- Required work
Report each line of the entries below that has the word "data" in it.

___ Material for this task ___

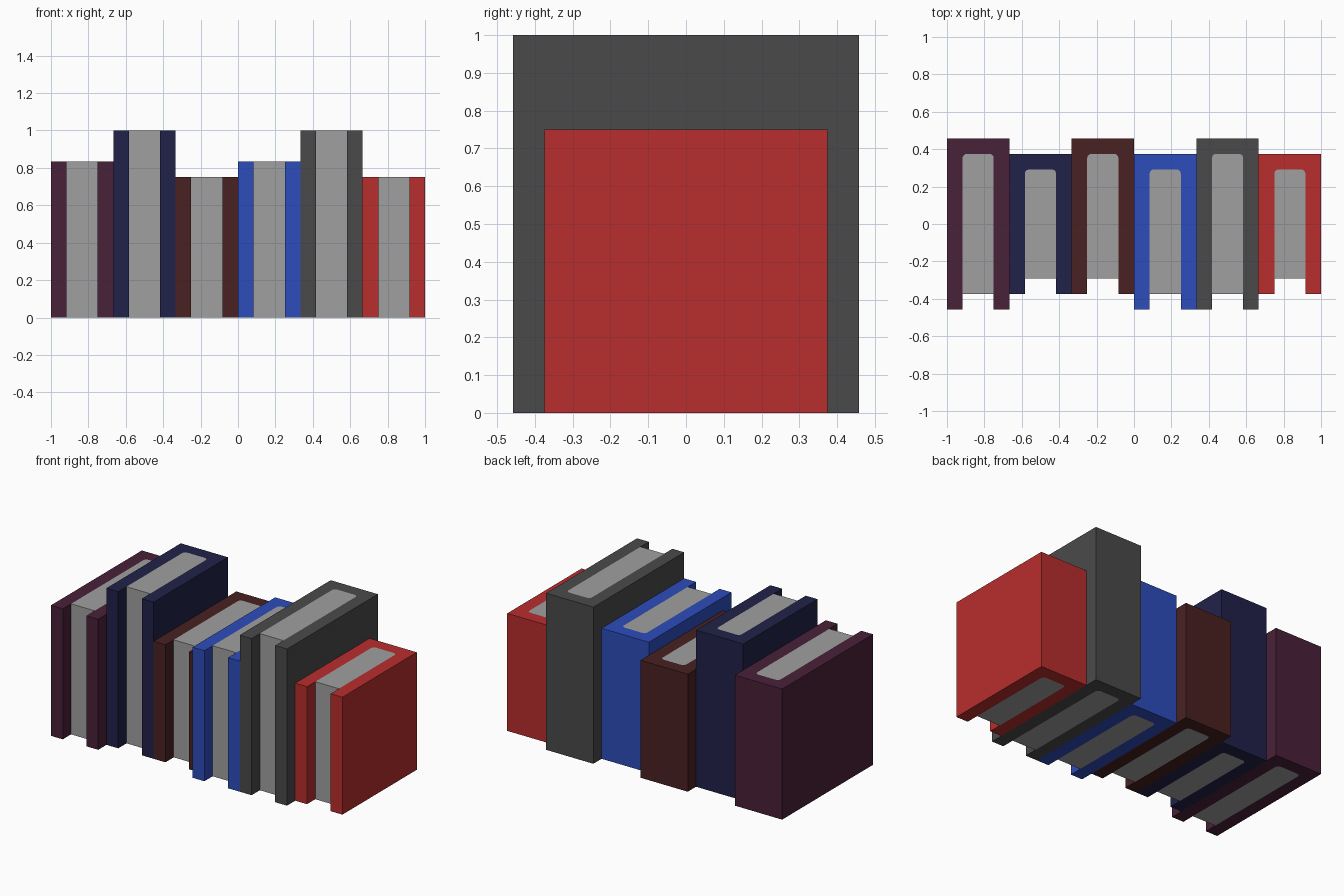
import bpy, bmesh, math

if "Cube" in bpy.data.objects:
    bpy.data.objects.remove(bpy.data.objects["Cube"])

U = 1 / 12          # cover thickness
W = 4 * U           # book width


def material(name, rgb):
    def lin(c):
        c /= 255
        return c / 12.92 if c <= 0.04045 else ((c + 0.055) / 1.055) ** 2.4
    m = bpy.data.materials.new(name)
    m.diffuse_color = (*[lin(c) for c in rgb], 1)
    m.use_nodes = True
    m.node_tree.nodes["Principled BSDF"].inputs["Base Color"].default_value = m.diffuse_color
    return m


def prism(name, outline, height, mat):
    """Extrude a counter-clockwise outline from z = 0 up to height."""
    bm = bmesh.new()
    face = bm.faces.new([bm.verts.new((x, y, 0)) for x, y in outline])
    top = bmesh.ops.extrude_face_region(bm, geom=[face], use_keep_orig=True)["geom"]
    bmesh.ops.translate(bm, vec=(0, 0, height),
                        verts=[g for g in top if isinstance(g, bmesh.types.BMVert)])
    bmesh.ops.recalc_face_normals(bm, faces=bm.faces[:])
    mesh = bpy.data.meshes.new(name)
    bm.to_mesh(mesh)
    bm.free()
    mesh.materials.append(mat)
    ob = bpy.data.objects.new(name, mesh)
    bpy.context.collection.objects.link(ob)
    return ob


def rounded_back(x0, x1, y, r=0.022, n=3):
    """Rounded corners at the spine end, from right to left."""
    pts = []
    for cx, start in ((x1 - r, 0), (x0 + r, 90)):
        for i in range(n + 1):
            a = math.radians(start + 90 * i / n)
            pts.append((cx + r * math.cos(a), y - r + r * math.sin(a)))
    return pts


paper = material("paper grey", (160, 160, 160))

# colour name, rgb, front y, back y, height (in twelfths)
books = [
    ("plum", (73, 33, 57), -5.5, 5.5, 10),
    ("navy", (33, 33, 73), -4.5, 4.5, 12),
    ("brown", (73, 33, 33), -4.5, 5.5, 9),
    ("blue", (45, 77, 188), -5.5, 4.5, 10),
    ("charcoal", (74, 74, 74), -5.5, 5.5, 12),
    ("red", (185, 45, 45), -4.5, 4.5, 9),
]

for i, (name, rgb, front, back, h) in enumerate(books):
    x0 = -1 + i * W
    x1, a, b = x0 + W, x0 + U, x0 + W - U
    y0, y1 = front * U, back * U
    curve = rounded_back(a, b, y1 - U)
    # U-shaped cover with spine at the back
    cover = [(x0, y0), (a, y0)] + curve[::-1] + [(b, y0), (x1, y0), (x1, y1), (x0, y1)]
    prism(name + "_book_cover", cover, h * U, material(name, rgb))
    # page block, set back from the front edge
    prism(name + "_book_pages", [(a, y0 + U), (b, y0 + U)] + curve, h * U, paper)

___

- Response below
if "Cube" in bpy.data.objects:
    bpy.data.objects.remove(bpy.data.objects["Cube"])
    m = bpy.data.materials.new(name)
    mesh = bpy.data.meshes.new(name)
    ob = bpy.data.objects.new(name, mesh)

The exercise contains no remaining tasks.